AVAILABLE RECORDS |
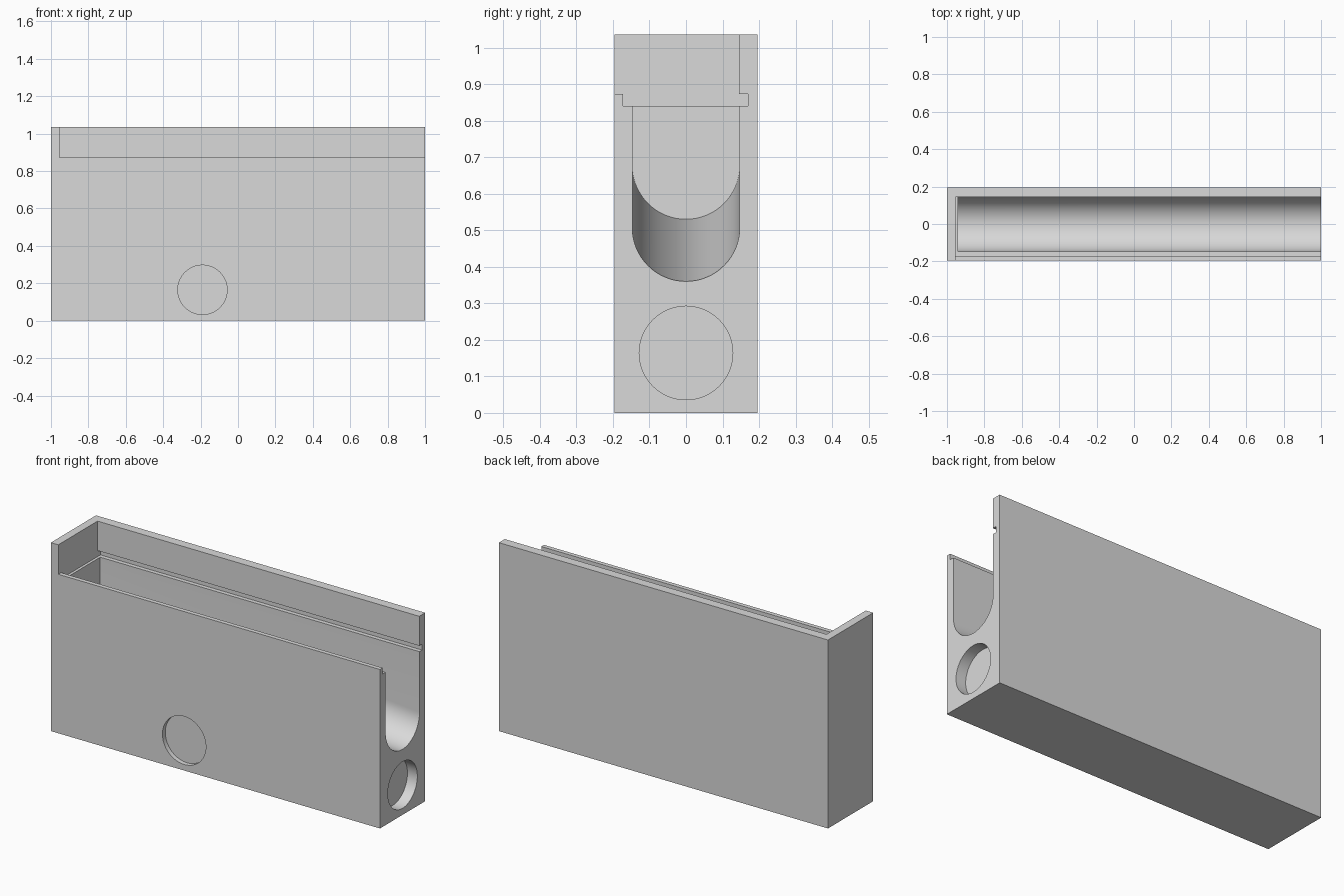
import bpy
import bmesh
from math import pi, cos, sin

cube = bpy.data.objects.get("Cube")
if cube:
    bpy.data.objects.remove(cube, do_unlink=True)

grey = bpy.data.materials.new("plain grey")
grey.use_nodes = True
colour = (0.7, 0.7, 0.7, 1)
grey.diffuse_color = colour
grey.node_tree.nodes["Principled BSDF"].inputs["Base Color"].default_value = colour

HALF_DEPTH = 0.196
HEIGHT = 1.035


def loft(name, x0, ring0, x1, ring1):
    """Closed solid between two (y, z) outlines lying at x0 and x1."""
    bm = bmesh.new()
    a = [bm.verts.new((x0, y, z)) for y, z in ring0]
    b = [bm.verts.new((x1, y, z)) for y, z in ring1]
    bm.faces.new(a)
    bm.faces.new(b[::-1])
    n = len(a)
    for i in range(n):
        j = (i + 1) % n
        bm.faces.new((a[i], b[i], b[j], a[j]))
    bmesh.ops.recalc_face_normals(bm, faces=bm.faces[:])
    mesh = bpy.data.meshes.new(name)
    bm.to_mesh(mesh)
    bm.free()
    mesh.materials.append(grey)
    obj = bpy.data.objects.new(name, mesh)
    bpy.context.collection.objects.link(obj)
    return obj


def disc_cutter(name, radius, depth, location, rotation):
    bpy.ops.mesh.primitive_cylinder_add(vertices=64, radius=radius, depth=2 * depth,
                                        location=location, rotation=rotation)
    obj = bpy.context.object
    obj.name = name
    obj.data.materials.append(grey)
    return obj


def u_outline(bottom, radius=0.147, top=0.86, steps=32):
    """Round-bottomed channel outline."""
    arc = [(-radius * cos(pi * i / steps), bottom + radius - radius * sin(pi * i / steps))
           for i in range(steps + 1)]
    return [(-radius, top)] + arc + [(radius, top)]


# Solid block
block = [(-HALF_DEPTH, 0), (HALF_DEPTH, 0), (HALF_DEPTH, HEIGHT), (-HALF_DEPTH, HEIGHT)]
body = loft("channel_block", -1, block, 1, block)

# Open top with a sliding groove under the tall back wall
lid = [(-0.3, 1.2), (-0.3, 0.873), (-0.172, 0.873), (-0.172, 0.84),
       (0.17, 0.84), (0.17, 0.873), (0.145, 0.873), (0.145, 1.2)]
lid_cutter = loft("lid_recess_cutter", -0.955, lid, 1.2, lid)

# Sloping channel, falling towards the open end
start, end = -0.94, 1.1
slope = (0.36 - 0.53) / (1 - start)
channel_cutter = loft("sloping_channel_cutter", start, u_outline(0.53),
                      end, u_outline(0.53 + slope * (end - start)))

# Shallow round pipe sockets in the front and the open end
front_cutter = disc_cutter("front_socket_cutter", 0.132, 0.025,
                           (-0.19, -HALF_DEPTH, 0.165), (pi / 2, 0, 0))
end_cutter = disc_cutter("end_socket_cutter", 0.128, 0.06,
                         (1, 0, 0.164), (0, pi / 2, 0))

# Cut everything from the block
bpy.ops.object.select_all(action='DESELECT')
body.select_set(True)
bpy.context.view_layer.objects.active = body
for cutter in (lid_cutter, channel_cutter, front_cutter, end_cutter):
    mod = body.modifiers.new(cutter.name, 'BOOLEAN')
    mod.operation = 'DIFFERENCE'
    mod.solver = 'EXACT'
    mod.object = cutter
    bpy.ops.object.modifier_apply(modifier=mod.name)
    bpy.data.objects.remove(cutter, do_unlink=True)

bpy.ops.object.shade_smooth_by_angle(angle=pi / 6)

EXERCISE DESCRIPTION | Count every line in the data that contains the word "from", then give that count and nothing else.

SOLVED PROBLEM | 2